Straight to the Pint taps those on the frontlines of our booming local craft-beer industry for stories about biggest brewing successes, dream vacation spots, and which brand was always in the family fridge.
Who are you
I’m Chris Charron. I’m the head (and often only) brewer at Steel Toad.
Your dad’s favourite beer
My dad has always been a beer elitist. Nobody is drinking the correct beer unless it’s what he likes, and what he likes changes every few years, causing a lot of grief for his friends and family, who have to endure his rants about how whatever it is they’re drinking isn’t up to par. When I was little, I don’t remember anything but Coors Light in the fridge. At some point, around the age it was deemed acceptable for kids to pour beers for their parents, he moved on to become a loyal Stella drinker for a decade or so. For the past few years, he drinks nothing but IPAs. My poor granddad finally made the jump from Coors Light to Stella a few years ago; he was so proud of himself, and now he receives endless grief from my father about drinking “garbage beer from an evil multinational”.

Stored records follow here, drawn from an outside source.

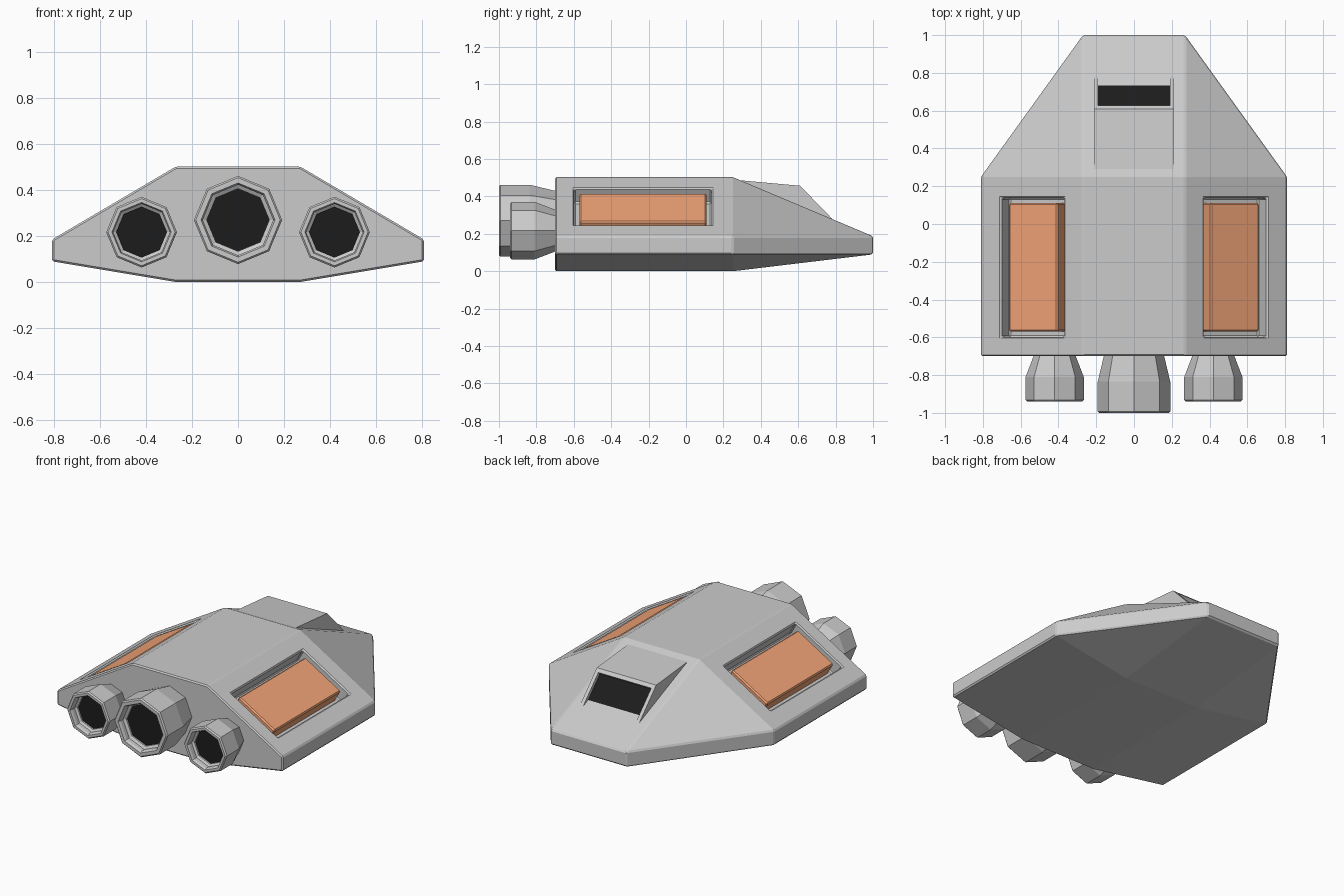
import bpy, bmesh, math
from mathutils import Matrix, Vector

if "Cube" in bpy.data.objects:
    bpy.data.objects.remove(bpy.data.objects["Cube"])


def material(name, rgb):
    m = bpy.data.materials.new(name)
    m.diffuse_color = (*rgb, 1)
    m.use_nodes = True
    m.node_tree.nodes["Principled BSDF"].inputs["Base Color"].default_value = m.diffuse_color
    return m


ORANGE = material("orange", (0.9, 0.38, 0.19))
BLACK = material("black", (0.012, 0.012, 0.012))


def finish(bm, name, mat=None):
    bmesh.ops.recalc_face_normals(bm, faces=bm.faces)
    me = bpy.data.meshes.new(name)
    bm.to_mesh(me)
    bm.free()
    ob = bpy.data.objects.new(name, me)
    bpy.context.collection.objects.link(ob)
    if mat:
        me.materials.append(mat)
    return ob


def convex(points, name):
    bm = bmesh.new()
    for p in points:
        bm.verts.new(p)
    bmesh.ops.convex_hull(bm, input=bm.verts)
    bmesh.ops.dissolve_limit(bm, angle_limit=0.02, verts=bm.verts, edges=bm.edges)
    return finish(bm, name)


def box(name, center, size, axis, angle, mat=None):
    bm = bmesh.new()
    m = (Matrix.Translation(center) @ Matrix.Rotation(angle, 4, axis)
         @ Matrix.Diagonal((*size, 1)))
    bmesh.ops.create_cube(bm, size=1, matrix=m)
    return finish(bm, name, mat)


def cut(target, cutter):
    cutter.hide_render = True
    mod = target.modifiers.new("cut", 'BOOLEAN')
    mod.operation = 'DIFFERENCE'
    mod.solver = 'EXACT'
    mod.object = cutter
    bpy.context.view_layer.objects.active = target
    bpy.ops.object.modifier_apply(modifier=mod.name)
    bpy.data.objects.remove(cutter)


def bevel(ob, width):
    mod = ob.modifiers.new("bevel", 'BEVEL')
    mod.width = width
    mod.segments = 1
    mod.limit_method = 'ANGLE'
    mod.angle_limit = math.radians(25)


# Hull: constant body section tapering to a flat nose
section = [(0.27, 0.503), (0.81, 0.185), (0.81, 0.09), (0.27, 0.0)]
points = [(s * x, y, z) for s in (-1, 1) for y in (-0.70, 0.25) for x, z in section]
points += [(s * 0.27, 1.0, z) for s in (-1, 1) for z in (0.09, 0.187)]
hull = convex(points, "hull")

# Sloped side recesses with coloured panels
slope = math.atan2(0.318, 0.54)
for s, side in ((-1, "left"), (1, "right")):
    center = Vector((s * 0.5375, -0.23, 0.3445))
    normal = Vector((s * math.sin(slope), 0, math.cos(slope)))
    cut(hull, box("recess_cutter", center, (0.385, 0.735, 0.18), 'Y', s * slope))
    panel = box(side + "_panel", center - normal * 0.049, (0.298, 0.68, 0.09),
                'Y', s * slope, ORANGE)
    bevel(panel, 0.008)
bevel(hull, 0.008)

# Cockpit wedge on the nose slope, with a recessed window
profile = [(0.29, 0.486), (0.61, 0.457), (0.785, 0.277), (0.70, 0.25), (0.35, 0.40)]
cockpit = convex([(s * 0.213, y, z) for s in (-1, 1) for y, z in profile], "cockpit")
tilt = -math.atan2(0.18, 0.175)
top, low = Vector((0, 0.628, 0.4385)), Vector((0, 0.80, 0.2616))
mid, length = (top + low) / 2, (low - top).length
out = Vector((0, 0.18, 0.175)).normalized()
cut(cockpit, box("window_cutter", mid, (0.38, length, 0.05), 'X', tilt))
box("window", mid - out * 0.026, (0.384, length, 0.008), 'X', tilt, BLACK)


# Eight-sided engine nozzles, revolved around the y axis
def engine(name, x, z, radius, base, y_step, y_end):
    def ring(bm, r, y):
        return [bm.verts.new((x + r * math.cos(i * math.pi / 4), y,
                              z + r * math.sin(i * math.pi / 4))) for i in range(8)]
    rings = [(base - 0.005, -0.68), (base, -0.70), (radius, y_step),
             (radius, y_end + 0.008), (radius - 0.008, y_end),
             (radius * 0.84, y_end), (radius * 0.80, y_end + 0.015),
             (radius * 0.80, y_end + 0.04), (radius * 0.71, y_end + 0.05),
             (radius * 0.71, y_end + 0.09)]
    bm = bmesh.new()
    loops = [ring(bm, r, y) for r, y in rings]
    for a, b in zip(loops, loops[1:]):
        for i in range(8):
            j = (i + 1) % 8
            bm.faces.new((a[i], a[j], b[j], b[i]))
    bm.faces.new(loops[0])
    bm.faces.new(loops[-1])
    finish(bm, name)
    bm = bmesh.new()
    bm.faces.new(ring(bm, radius * 0.71, y_end + 0.06))
    finish(bm, name + "_exhaust", BLACK)


engine("center_engine", 0, 0.27, 0.192, 0.16, -0.835, -1.0)
for s, side in ((-1, "left"), (1, "right")):
    engine(side + "_engine", s * 0.42, 0.217, 0.154, 0.112, -0.81, -0.94)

First go-to brand
I learned pretty quickly that vodka and orange juice wasn’t the optimal way to have a good time, and that maybe there was something to all this beer stuff that kept showing up on TV. Everything I tried tasted just as bad as the vodka and orange juice, so I ended up gravitating towards the higher ABV [alcohol-by-volume] brands that were readily available to me, so that I had to drink less of it to get a buzz going. I ended up a pretty loyal Unibroue customer, usually bringing two or three 750-millilitre bottles of La Fin du Monde along to any gathering or party I decided wouldn’t be pleasant unless I was drinking. Gradually, I came to not mind the taste, then moved on to actually enjoying it after a year or so. Unfortunately, I now can’t take even a slight whiff of anything that has been brewed with Unibroue’s distinctive yeast strain without my gag reflex remembering being 18 years old. Yuck.
While doing the “zip around Belgium in a week trying all the famous beers” thing, we stopped in to a little restaurant right beside the place we were staying in Saint-Gilles, in southern Brussels (the cool part!). I had mussels, fries, and a few pints of Zinnebir from Brasserie de la Senne. It was just perfect. Now, I had tried this beer before, but it was always in the context of spending $12 on a bottle to split between friends and to sit around asking each other how it made us feel and whatnot. This pint really drove home how important the context of how I drink beers is to how I feel about them. For me, something can be underwhelming in a four-ounce taster and absolutely fantastic by the pint (or two). I brew beers that for the most part taste good to me by the pint.
I don’t know much of anything about the drinking cultures of central Europe. I’ve spent tons of time in England, Belgium, and France and admire many parts of the drinking cultures in those places. I’d really love to have a trusted friend from the area bring me around Germany and the Czech Republic, showing me how everything works in the Kölschkneipen of Cologne and the beer halls of Munich, Prague, and so on. (I know so little about these places, I don’t even know what the beer halls of Munich or Prague are called.)
First beer brewed
My first homebrew was supposed to be a dead-simple pale ale, the recipe taken from the opening pages of Randy Mosher’s fantastic Radical Brewing. However, at the homebrew shop, I was convinced by Stéphane (Montreal’s equivalent to Dan Small) that there was little point in brewing “shitty little beers with no body” for my first time, as I maybe wouldn’t enjoy the end result and be put off from brewing forever. I went home with the ingredients for an imperial stout. It was better than the dead simple pale ale I brewed for the second batch.
My first-ever job in the brewing industry was packaging manager for a small startup brewery in Ontario. On Day 1 I was shown a rusty and dusty old bundle of steel and tubes that had been bought used after three other breweries had run it into the ground. This was a very early version of the now ubiquitous Meheen bottling machine, and as of 2010 it had filled the most bottles of any Meheen unit out there as far as the manufacturer was aware. Watching the first cases of bottles coming out of that thing after six weeks of rebuilding it countless times felt pretty great. I’m trying to think of a reason to use the phrase “It was my crowning achievement,” because it would be a great pun. (Because putting a top on a bottle is called crowning, you see.)
I’d love to have a beer with
Cris Ohama or Ben Cobbledick at UnTapped beer importers; Adam Chatburn at RealCask/Callister; the people who run Crannog (I don’t actually know them, sorry).